A winding path marks her progress where the meadow canopy was opened by the trail of her passage. She passes right by many dense patches, leaving them to sway in the breeze. “It’s our way, ” she says, “to take only what we need. I’ve always been told that you never take more than half.
” Sometimes she doesn’t take any at all, but just comes here to check on the meadow, to see how the plants are doing. “Our teachings, ” she says, “are very strong. They wouldn’t get handed on if they weren’t useful. The most important thing to remember is what my grandmother always said: ‘If we use a plant respectfully it will stay with us and flourish. If we ignore it, it will go away.
If you don’t give it respect it will leave us.’” The plants themselves have shown us this—mishkos kenomagwen. As we leave the meadow for the path back through the woods, she twists a handful of timothy into a loose knot upon itself, besides the trail.
“This tells other pickers that I’ve been here, ” she says, “so that they know not to take any more. This place always gives good sweetgrass since we tend to it right. But in other places it’s getting hard to find. I’m thinking that they might not be picking right. Some people, they’re in a hurry and they pull up the whole plant. Even the roots come up.

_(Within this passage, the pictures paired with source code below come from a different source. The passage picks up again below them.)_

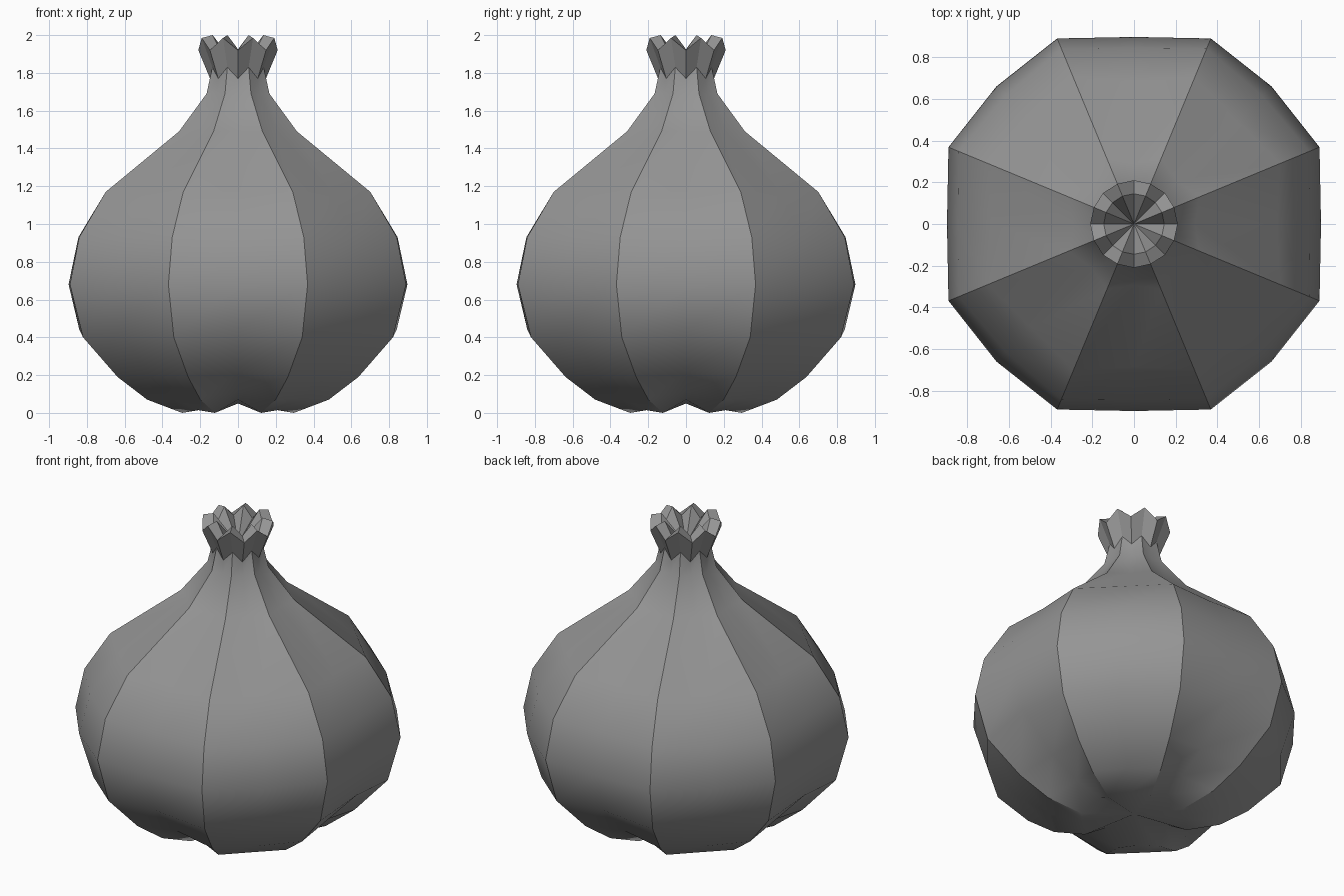
import bpy, bmesh, math

if "Cube" in bpy.data.objects:
    bpy.data.objects.remove(bpy.data.objects["Cube"])

N = 16  # odd columns are clove ridges, even columns are clove middles

skin = bpy.data.materials.new("dark_grey")
skin.diffuse_color = (0.3, 0.3, 0.3, 1)
skin.use_nodes = True
skin.node_tree.nodes["Principled BSDF"].inputs["Base Color"].default_value = skin.diffuse_color


def make_ring(bm, row):
    """row holds (r, z) for a ridge, a straight clove and a diagonal clove."""
    ridge, straight, diagonal = row
    ring = []
    for i in range(N):
        r, z = ridge if i % 2 else (diagonal if i % 4 == 2 else straight)
        a = i * 2 * math.pi / N
        ring.append(bm.verts.new((r * math.cos(a), r * math.sin(a), z)))
    return ring


def bridge(bm, low, high, smooth):
    for i in range(N):
        j = (i + 1) % N
        f = bm.faces.new((low[i], low[j], high[j], high[i]))
        f.smooth = smooth


def fan(bm, ring, z, up, smooth):
    c = bm.verts.new((0, 0, z))
    for i in range(N):
        a, b = ring[i], ring[(i + 1) % N]
        f = bm.faces.new((a, b, c) if up else (b, a, c))
        f.smooth = smooth


def finish(bm, name):
    me = bpy.data.meshes.new(name)
    bm.to_mesh(me)
    bm.free()
    me.materials.append(skin)
    ob = bpy.data.objects.new(name, me)
    bpy.context.collection.objects.link(ob)


# Bulb: straight cloves are pinched underneath, diagonal ones stay full
bulb_rows = [
    ((0.32, 0.00), (0.25, 0.07), (0.30, 0.015)),
    ((0.52, 0.07), (0.43, 0.115), (0.49, 0.075)),
    ((0.69, 0.19), (0.615, 0.22), (0.655, 0.19)),
    ((0.888, 0.40), (0.84, 0.44), (0.85, 0.40)),
    ((0.963, 0.68), (0.897, 0.68), (0.933, 0.68)),
    ((0.91, 0.93), (0.845, 0.93), (0.87, 0.93)),
    ((0.758, 1.17), (0.685, 1.17), (0.70, 1.17)),
    ((0.338, 1.49), (0.293, 1.49), (0.293, 1.49)),
    ((0.18, 1.69), (0.156, 1.69), (0.156, 1.69)),
    ((0.147, 1.83), (0.148, 1.77), (0.148, 1.77)),
]
bm = bmesh.new()
rings = [make_ring(bm, row) for row in bulb_rows]
for k, (low, high) in enumerate(zip(rings, rings[1:])):
    bridge(bm, low, high, True)
    for i in range(1, N, 2):  # sharp clove ridges
        bm.edges.get((low[i], high[i])).smooth = False
fan(bm, rings[0], 0.05, False, True)
finish(bm, "garlic_bulb")

# Cut stem: flared zigzag collar with a funnel inside
stem_rows = [
    ((0.147, 1.83), (0.148, 1.77), (0.148, 1.77)),
    ((0.208, 1.985), (0.21, 1.92), (0.21, 1.92)),
    ((0.145, 2.00), (0.145, 1.925), (0.145, 1.935)),
]
bm = bmesh.new()
rings = [make_ring(bm, row) for row in stem_rows]
for low, high in zip(rings, rings[1:]):
    bridge(bm, low, high, False)
fan(bm, rings[-1], 1.82, True, False)
finish(bm, "cut_stem")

That’s not the way I was taught.” I’ve been with pickers who did that, yanking up a handful that left a little bare spot in the turf and fuzz of broken roots on the uprooted stems. They too made offerings of tobacco and took only half, and they assured me that their method of picking was the correct one. They were defensive about the charges that their harvesting was depleting sweetgrass. I asked Lena about it and she just shrugged.